WHAT YOU NEED TO DO —
Exactly reproduce the lines from the top of the entries below through the line containing "p = (Vector((x, y, z))", with both ends included.

=====

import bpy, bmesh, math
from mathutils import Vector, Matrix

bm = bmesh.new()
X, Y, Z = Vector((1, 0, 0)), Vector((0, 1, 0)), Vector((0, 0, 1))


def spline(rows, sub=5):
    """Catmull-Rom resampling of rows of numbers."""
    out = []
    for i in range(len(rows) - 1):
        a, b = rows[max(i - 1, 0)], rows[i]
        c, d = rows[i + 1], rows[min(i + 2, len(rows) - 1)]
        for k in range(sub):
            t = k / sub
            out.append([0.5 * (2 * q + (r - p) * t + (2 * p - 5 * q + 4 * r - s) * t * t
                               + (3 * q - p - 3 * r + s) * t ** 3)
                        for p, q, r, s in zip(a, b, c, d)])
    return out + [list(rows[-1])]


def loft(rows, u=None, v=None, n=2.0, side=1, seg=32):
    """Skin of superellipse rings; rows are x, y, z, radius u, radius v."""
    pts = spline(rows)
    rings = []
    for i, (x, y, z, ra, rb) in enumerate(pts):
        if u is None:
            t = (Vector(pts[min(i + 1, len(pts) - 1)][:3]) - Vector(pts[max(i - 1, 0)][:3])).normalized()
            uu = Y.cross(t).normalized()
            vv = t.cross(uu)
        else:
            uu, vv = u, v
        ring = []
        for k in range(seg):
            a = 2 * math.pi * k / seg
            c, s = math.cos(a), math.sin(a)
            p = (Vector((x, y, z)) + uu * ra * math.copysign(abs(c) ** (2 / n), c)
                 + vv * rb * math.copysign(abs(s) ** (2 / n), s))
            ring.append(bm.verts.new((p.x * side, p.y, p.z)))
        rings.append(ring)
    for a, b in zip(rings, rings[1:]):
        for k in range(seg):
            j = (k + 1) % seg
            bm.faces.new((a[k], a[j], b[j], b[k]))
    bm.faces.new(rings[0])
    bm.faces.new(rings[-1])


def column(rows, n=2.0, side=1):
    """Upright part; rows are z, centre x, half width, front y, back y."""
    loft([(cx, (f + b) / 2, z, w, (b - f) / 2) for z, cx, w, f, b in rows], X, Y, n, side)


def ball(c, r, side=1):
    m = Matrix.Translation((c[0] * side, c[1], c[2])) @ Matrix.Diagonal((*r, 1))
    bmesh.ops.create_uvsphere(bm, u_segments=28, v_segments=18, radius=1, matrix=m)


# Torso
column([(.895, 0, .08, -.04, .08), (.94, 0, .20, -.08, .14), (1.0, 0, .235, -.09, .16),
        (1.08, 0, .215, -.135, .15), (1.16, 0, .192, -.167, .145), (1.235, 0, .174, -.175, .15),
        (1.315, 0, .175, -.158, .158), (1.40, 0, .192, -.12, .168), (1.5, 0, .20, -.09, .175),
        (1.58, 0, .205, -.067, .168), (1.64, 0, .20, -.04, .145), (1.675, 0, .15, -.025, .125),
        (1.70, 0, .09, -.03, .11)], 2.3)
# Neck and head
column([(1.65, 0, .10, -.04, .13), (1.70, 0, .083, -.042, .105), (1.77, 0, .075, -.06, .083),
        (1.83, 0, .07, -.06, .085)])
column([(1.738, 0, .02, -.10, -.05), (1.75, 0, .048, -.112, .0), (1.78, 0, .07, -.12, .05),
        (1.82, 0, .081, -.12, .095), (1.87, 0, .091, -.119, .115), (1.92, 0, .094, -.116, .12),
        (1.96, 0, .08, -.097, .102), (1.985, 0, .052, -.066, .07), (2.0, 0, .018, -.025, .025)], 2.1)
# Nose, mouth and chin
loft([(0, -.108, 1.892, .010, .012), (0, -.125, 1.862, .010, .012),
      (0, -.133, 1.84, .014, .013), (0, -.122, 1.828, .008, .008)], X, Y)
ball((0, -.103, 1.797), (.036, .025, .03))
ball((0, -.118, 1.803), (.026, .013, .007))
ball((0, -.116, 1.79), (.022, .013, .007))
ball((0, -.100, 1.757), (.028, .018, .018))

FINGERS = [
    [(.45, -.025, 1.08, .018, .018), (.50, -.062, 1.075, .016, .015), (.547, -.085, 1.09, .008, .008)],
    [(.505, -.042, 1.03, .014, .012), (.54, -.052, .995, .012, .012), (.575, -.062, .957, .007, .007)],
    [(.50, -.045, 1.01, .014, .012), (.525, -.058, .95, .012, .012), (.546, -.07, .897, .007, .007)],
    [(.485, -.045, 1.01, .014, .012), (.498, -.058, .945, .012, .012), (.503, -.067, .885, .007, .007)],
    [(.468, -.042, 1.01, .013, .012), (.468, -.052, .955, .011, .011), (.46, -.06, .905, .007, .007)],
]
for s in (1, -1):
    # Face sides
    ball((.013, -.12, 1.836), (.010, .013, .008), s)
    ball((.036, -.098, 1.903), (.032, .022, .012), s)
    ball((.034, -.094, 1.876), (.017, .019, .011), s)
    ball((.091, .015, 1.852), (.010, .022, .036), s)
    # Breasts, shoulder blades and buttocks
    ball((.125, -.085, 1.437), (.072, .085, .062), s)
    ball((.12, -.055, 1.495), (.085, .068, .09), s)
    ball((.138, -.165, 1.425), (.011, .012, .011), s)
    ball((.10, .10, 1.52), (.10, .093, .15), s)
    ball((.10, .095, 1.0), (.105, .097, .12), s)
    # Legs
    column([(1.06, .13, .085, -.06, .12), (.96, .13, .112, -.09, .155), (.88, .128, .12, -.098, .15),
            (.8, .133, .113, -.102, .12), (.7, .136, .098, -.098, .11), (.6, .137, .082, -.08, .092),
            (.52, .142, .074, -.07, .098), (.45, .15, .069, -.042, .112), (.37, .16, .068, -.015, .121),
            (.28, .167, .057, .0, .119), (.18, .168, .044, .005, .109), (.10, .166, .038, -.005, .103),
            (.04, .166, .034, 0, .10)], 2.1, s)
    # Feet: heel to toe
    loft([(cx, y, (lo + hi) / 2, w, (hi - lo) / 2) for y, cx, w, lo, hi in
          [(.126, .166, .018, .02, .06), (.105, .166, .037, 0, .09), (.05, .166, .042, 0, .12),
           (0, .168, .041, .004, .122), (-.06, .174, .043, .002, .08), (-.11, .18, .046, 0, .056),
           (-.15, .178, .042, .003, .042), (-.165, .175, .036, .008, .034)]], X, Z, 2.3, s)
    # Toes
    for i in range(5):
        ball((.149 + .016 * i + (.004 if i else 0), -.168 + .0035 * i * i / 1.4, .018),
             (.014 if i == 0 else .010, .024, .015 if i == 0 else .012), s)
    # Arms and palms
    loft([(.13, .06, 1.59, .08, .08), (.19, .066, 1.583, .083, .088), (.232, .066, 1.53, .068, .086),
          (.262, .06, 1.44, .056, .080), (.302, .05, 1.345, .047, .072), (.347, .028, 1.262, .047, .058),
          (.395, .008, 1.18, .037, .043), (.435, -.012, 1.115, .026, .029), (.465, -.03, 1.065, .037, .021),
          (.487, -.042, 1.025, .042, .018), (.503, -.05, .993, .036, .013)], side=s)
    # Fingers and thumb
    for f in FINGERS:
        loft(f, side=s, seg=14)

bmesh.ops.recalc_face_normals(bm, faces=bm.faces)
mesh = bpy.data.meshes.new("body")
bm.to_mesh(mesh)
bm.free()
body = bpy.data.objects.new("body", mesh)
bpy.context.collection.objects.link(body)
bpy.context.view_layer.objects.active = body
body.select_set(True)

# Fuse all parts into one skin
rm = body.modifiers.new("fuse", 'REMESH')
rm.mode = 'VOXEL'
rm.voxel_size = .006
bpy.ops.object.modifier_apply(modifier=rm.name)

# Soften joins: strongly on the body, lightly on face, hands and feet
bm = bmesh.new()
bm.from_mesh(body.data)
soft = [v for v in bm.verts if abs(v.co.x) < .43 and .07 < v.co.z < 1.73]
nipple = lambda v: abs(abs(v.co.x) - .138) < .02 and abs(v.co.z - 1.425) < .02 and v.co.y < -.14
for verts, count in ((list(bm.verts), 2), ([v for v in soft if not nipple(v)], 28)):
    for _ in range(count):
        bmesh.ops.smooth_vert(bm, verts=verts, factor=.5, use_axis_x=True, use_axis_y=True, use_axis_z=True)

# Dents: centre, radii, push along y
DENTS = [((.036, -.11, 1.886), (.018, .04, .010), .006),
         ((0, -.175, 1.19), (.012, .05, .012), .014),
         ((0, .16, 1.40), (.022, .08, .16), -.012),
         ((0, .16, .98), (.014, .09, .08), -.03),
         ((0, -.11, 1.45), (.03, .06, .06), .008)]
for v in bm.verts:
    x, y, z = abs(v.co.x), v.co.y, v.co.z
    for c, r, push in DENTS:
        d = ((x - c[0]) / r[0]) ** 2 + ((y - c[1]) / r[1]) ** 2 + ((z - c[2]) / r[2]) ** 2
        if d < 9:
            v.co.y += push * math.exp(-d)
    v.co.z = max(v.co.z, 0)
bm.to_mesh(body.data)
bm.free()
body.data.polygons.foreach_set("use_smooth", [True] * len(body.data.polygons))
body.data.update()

=====

RESULT —
import bpy, bmesh, math
from mathutils import Vector, Matrix

bm = bmesh.new()
X, Y, Z = Vector((1, 0, 0)), Vector((0, 1, 0)), Vector((0, 0, 1))


def spline(rows, sub=5):
    """Catmull-Rom resampling of rows of numbers."""
    out = []
    for i in range(len(rows) - 1):
        a, b = rows[max(i - 1, 0)], rows[i]
        c, d = rows[i + 1], rows[min(i + 2, len(rows) - 1)]
        for k in range(sub):
            t = k / sub
            out.append([0.5 * (2 * q + (r - p) * t + (2 * p - 5 * q + 4 * r - s) * t * t
                               + (3 * q - p - 3 * r + s) * t ** 3)
                        for p, q, r, s in zip(a, b, c, d)])
    return out + [list(rows[-1])]


def loft(rows, u=None, v=None, n=2.0, side=1, seg=32):
    """Skin of superellipse rings; rows are x, y, z, radius u, radius v."""
    pts = spline(rows)
    rings = []
    for i, (x, y, z, ra, rb) in enumerate(pts):
        if u is None:
            t = (Vector(pts[min(i + 1, len(pts) - 1)][:3]) - Vector(pts[max(i - 1, 0)][:3])).normalized()
            uu = Y.cross(t).normalized()
            vv = t.cross(uu)
        else:
            uu, vv = u, v
        ring = []
        for k in range(seg):
            a = 2 * math.pi * k / seg
            c, s = math.cos(a), math.sin(a)
            p = (Vector((x, y, z)) + uu * ra * math.copysign(abs(c) ** (2 / n), c)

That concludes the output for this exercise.